Monir Sharoudy Farmanfaiman: Infinite Possibility is accompanied by a fully illustrated catalogue featuring essays by curator Suzanne Cotter, Shiva Balaghi (Professor of Art History at Brown University, Providence, Rhode Island), and New York-based art historian and critic Media Farzin. The essays, looking at Monir's work within the historical, cultural and political context of the US, Europe and Iran, are complemented by a historical and art historical timeline.
The exhibition is curated by Suzanne Cotter, Director of the Serralves Museum of Contemporary Art, and is organized by the Serralves Museum in association with the Solomon R. Guggenheim Museum, New York.
A programme of tours, talks and screenings accompanies the exhibition.
Monir Sharoudy Farmanfarmaian in conversation with Suzanne Cotter, Hans-Ulrich Obrist and Frank Stella
10 October, 6:30pm
The artist will be in conversation with Suzanne Cotter, Director of the Serralves Museum; Hans-Ulrich Obrist, Co-Director of the Serpentine Gallery; and the artist Frank Stella.
Monir Shahroudy Farmanfarmaian was born in Qazvin, Iran, in 1924. She attended the Fine Arts College of Tehran beginning in 1944. Soon after, with the intention of continuing her schooling in art in Paris, but deflected by the Second World War, Monir moved to New York, where she enrolled at Cornell University in Ithaca in the Summer of 1945 and subsequently at Parsons School of Design in New York (1945–49). She attended classes at the Art Students League in New York from 1950 to 1953. In New York, her circle of friends and acquaintances included artists Louise Nevelson, Willem de Kooning, Joan Mitchell, Milton Avery, Robert Rauschenberg, and Andy Warhol, with whom she worked at Bonwit Teller (Monir's daughter Nima later worked with Warhol at Interview magazine and organized the artist's trip to Tehran in 1976 to photograph Queen Farah for his now famous silkscreen series).
Returning to Iran in 1957, Monir embarked on a series of research visits across the country, where she encountered and collected examples of traditional craftsmanship in architectural decoration, textiles, and metalwork.
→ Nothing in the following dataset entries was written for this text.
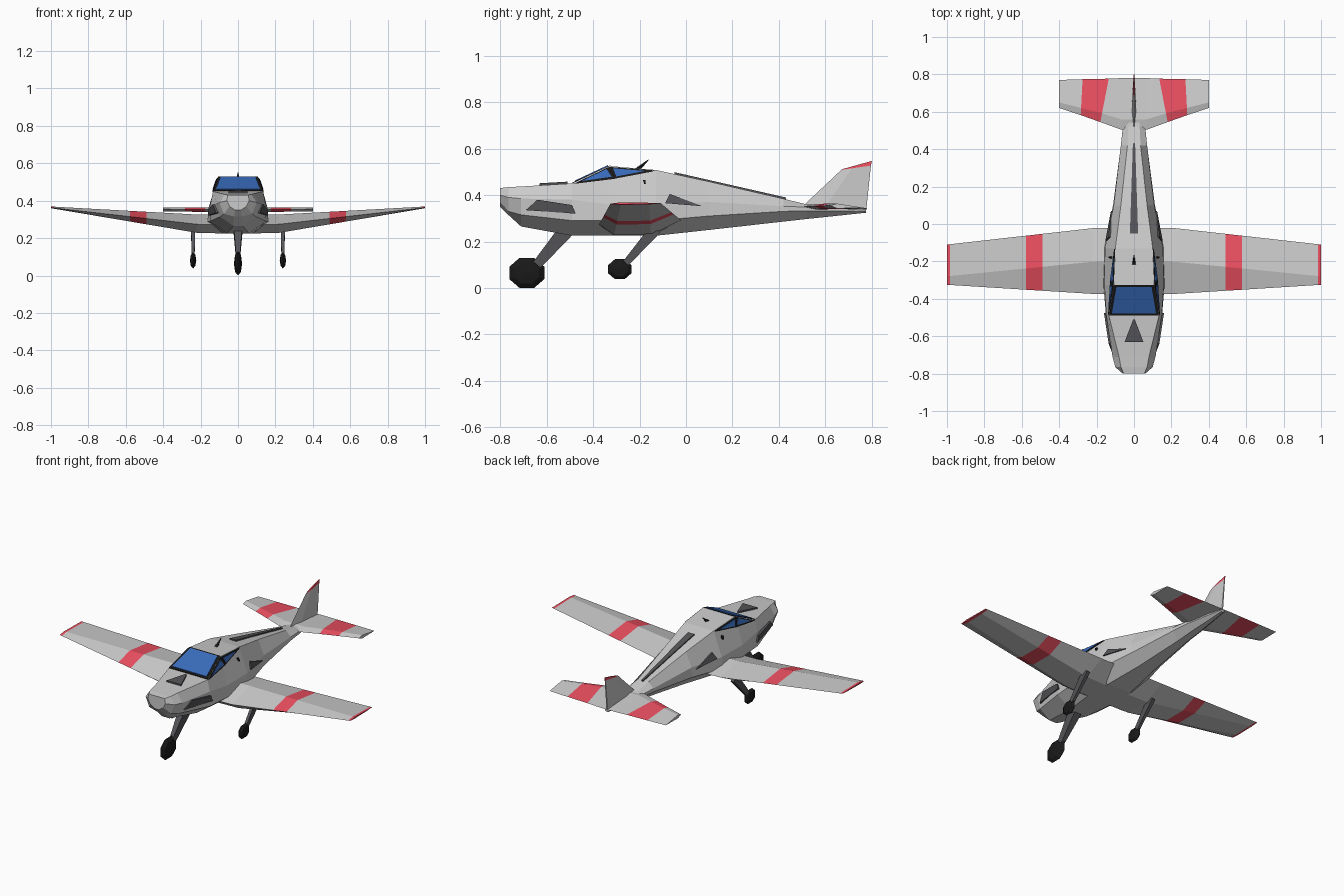
import bpy, bmesh, math
from mathutils import Vector, Matrix
from mathutils.bvhtree import BVHTree

if "Cube" in bpy.data.objects:
    bpy.data.objects.remove(bpy.data.objects["Cube"])


def material(name, color):
    m = bpy.data.materials.new(name)
    m.diffuse_color = (*color, 1)
    m.use_nodes = True
    m.node_tree.nodes["Principled BSDF"].inputs["Base Color"].default_value = m.diffuse_color
    return m


GREY = material("body_grey", (0.6, 0.6, 0.6))
RED = material("red_paint", (0.85, 0.08, 0.12))
BLUE = material("blue_glass", (0.04, 0.15, 0.5))
BLACK = material("black_rubber", (0.01, 0.01, 0.01))
DARK = material("dark_metal", (0.09, 0.09, 0.1))


def finish(name, bm, mats, mirror=False):
    bmesh.ops.recalc_face_normals(bm, faces=bm.faces)
    me = bpy.data.meshes.new(name)
    bm.to_mesh(me)
    ob = bpy.data.objects.new(name, me)
    bpy.context.collection.objects.link(ob)
    for m in mats:
        me.materials.append(m)
    if mirror:
        ob.modifiers.new("Mirror", 'MIRROR').use_mirror_merge = False
    return ob


def loft(name, rings, mats=(GREY,), accents=(), mirror=False):
    """Skin closed rings of points; segments listed in accents use material 1."""
    bm = bmesh.new()
    vs = [[bm.verts.new(p) for p in r] for r in rings]
    n = len(rings[0])
    for s, (a, b) in enumerate(zip(vs, vs[1:])):
        for i in range(n):
            f = bm.faces.new((a[i], a[(i + 1) % n], b[(i + 1) % n], b[i]))
            f.material_index = int(s in accents)
    bm.faces.new(vs[0])
    end = bm.faces.new(vs[-1])
    end.material_index = int(len(rings) - 2 in accents)
    return finish(name, bm, mats, mirror)


# Fuselage: stations of y, then half-width and height of roof edge, belt, chine, keel
stations = [
    (-0.80, .055, .430, .060, .40, .045, .37, .015, .35),
    (-0.765, .070, .434, .100, .39, .075, .33, .020, .315),
    (-0.71, .080, .437, .115, .385, .095, .315, .025, .265),
    (-0.49, .134, .450, .148, .38, .150, .29, .060, .225),
    (-0.33, .108, .525, .158, .36, .163, .29, .080, .225),
    (-0.13, .100, .508, .155, .36, .160, .29, .080, .225),
    (0.10, .070, .458, .108, .37, .112, .31, .050, .250),
    (0.42, .035, .384, .070, .352, .070, .33, .025, .286),
    (0.52, .030, .360, .060, .348, .060, .332, .022, .297),
    (0.775, .008, .338, .015, .335, .015, .33, .006, .324),
]
rings = []
for y, *v in stations:
    half = [(v[i], y, v[i + 1]) for i in range(0, 8, 2)]
    rings.append(half + [(-x, yy, z) for x, yy, z in reversed(half)])
fuselage = loft("fuselage", rings)
hull_bm = bmesh.new()
hull_bm.from_mesh(fuselage.data)
hull = BVHTree.FromBMesh(hull_bm)
hull_bm.free()


def panel(name, pts, mat, lift, side=True):
    """Thin plate laid on the hull: (y, z) points from the side or (x, y) from above."""
    d = Vector((1, 0, 0)) if side else Vector((0, 0, 1))
    outer, inner = [], []
    for a, b in pts:
        o = Vector((1, a, b)) if side else Vector((a, b, 1))
        hit = hull.ray_cast(o, -d)[0]
        if hit is None:
            hit = hull.find_nearest(Vector((.1, a, b)) if side else Vector((a, b, .5)))[0]
        outer.append(hit + d * lift)
        inner.append(hit - d * .01)
    loft(name, [inner, outer], (mat,), mirror=side)


# Cabin glazing
panel("windscreen_frame", [(-.133, -.488), (.133, -.488), (.107, -.325), (-.107, -.325)], BLACK, .004, False)
panel("windscreen_glass", [(-.118, -.478), (.118, -.478), (.094, -.336), (-.094, -.336)], BLUE, .007, False)
panel("front_window_frame", [(-.485, .448), (-.332, .521), (-.325, .521), (-.305, .470)], BLACK, .004)
panel("rear_window_frame", [(-.328, .521), (-.135, .506), (-.145, .501), (-.315, .469)], BLACK, .004)
panel("front_window_glass", [(-.450, .460), (-.342, .512), (-.320, .479)], BLUE, .007)
panel("rear_window_glass", [(-.314, .515), (-.175, .504), (-.300, .480)], BLUE, .007)

# Vents, scoop and spine strip
panel("cowl_side_intake", [(-.69, .335), (-.64, .38), (-.49, .357), (-.475, .32)], DARK, .010)
panel("rear_side_vent", [(-.09, .365), (-.07, .405), (.07, .352)], DARK, .008)
panel("door_handle", [(-.185, .465), (-.175, .465), (-.173, .447), (-.18, .447)], BLACK, .010)
panel("hood_scoop", [(-.05, -.63), (.05, -.63), (.004, -.51), (-.004, -.51)], DARK, .009, False)
panel("spine_strip", [(-.022, -.05), (.022, -.05), (.006, .43), (-.006, .43)], DARK, .008, False)

# Roof aerial: small swept spike
loft("roof_aerial", [[(-.011, -.225, .51), (.011, -.225, .51), (0, -.20, .505)],
                     [(-.001, -.163, .553), (.001, -.163, .553), (0, -.160, .551)]], (BLACK,))

# Wings: faceted aerofoil blended from root to tip
root = [(-.375, .272), (-.20, .325), (-.02, .290), (-.15, .225), (-.31, .225)]
tip = [(-.325, .363), (-.28, .369), (-.11, .366), (-.16, .362), (-.28, .360)]
rings = []
for x in (.08, .22, .49, .578, .985, 1.0):
    t = max(0, (x - .2) / .8)
    rings.append([(x, a[0] + (b[0] - a[0]) * t, a[1] + (b[1] - a[1]) * t)
                  for a, b in zip(root, tip)])
loft("wing", rings, (GREY, RED), (2, 4), True)

# Tailplane with slanted stripe
rings = []
for lx, ly, tx, ty in [(0, .505, 0, .78), (.07, .505, .07, .78), (.18, .545, .135, .777),
                       (.285, .582, .275, .774), (.4, .62, .4, .77)]:
    mx, my = lx + (tx - lx) * .2, ly + (ty - ly) * .2
    r = .012 * lx
    rings.append([(lx, ly, .350 + r), (mx, my, .362 + r * .3),
                  (tx, ty, .340 + r), (mx, my, .338 + r)])
loft("tailplane", rings, (GREY, RED), (2,), True)

# Fin with red cap
rings = []
for ly, lz, ty, tz, w in [(.50, .350, .775, .328, .012), (.668, .508, .796, .527, .006),
                          (.674, .512, .80, .547, .004)]:
    my, mz = ly + (ty - ly) * .35, lz + (tz - lz) * .35
    rings.append([(0, ly, lz), (w, my, mz), (w * .4, ty, tz), (-w * .4, ty, tz), (-w, my, mz)])
loft("fin", rings, (GREY, RED), (1,))


# Landing gear: faceted wheel and tapered raked leg
def gear(name, x, wheel, size, foot, top, w_foot, w_top, mirror):
    bm = bmesh.new()
    k = 1 / math.cos(math.pi / 8)
    mat = (Matrix.Translation((x, *wheel)) @ Matrix.Diagonal((size[0], size[1] * k, size[2] * k, 1))
           @ Matrix.Rotation(math.pi / 8, 4, 'X') @ Matrix.Rotation(math.pi / 2, 4, 'Y'))
    bmesh.ops.create_uvsphere(bm, u_segments=8, v_segments=4, radius=1, matrix=mat)
    finish(name + "_wheel", bm, (BLACK,), mirror)
    rings = []
    for (y, z), (w, d) in ((foot, w_foot), (top, w_top)):
        rings.append([(x - w, y - d, z + d), (x + w, y - d, z + d),
                      (x + w, y + d, z - d), (x - w, y + d, z - d)])
    loft(name + "_leg", rings, (DARK,), mirror=mirror)


gear("nose", 0, (-.685, .065), (.022, .075, .065), (-.65, .09), (-.51, .255), (.010, .014), (.024, .024), False)
gear("main", .24, (-.285, .081), (.017, .050, .043), (-.265, .10), (-.13, .255), (.008, .010), (.011, .018), True)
During this time she set up a studio and began working with local craftsman to create wall reliefs and sculptures. In 1978, Monir travelled to New York, several months prior to the outbreak of the Islamic Revolution. Staying in New York, she returned to Tehran in 2004, where she established her present studio, employing some of the same craftsmen with whom she had worked in the 1970s.
Serralves Museum of Contemporary Art
The Serralves Museum of Contemporary Art is the foremost museum for contemporary art in Portugal, and one of Europe's most renowned institutions for art and culture. Uniquely sited on the grounds of the Serralves Foundation, which also comprises a Park and the Serralves Villa, a landmark art déco building, the Museum designed by Álvaro Siza opened in 1999. Through its exhibitions, collection, publications, performing arts, and public programmes, the Museum fosters the understanding and appreciation of contemporary art and culture in Portugal and around the world.
Image: Monir Shahroudy Farmanfarmaian in her studio working on Heptagon Star, Tehran, 1975. Courtesy of the artist and The Third Line, Dubai
Marta Morais Tel: +351 226 156 572 | Mobile: +351 93 56 56 772 firstname.lastname@example.org
Opening 9 October 2014, 10p.m.
Serralves Museum of Contemporary Art
Rua D. João de Castro, 210 Porto
Tuesday to Friday: 10 a.m. to 5 p.m.
Saturday, Sunday and Public Holidays: 10 a.m. to 8 p.m.
Museum and Park – € 8,50
Park – € 4,00
Car Park – € 0,80 /hour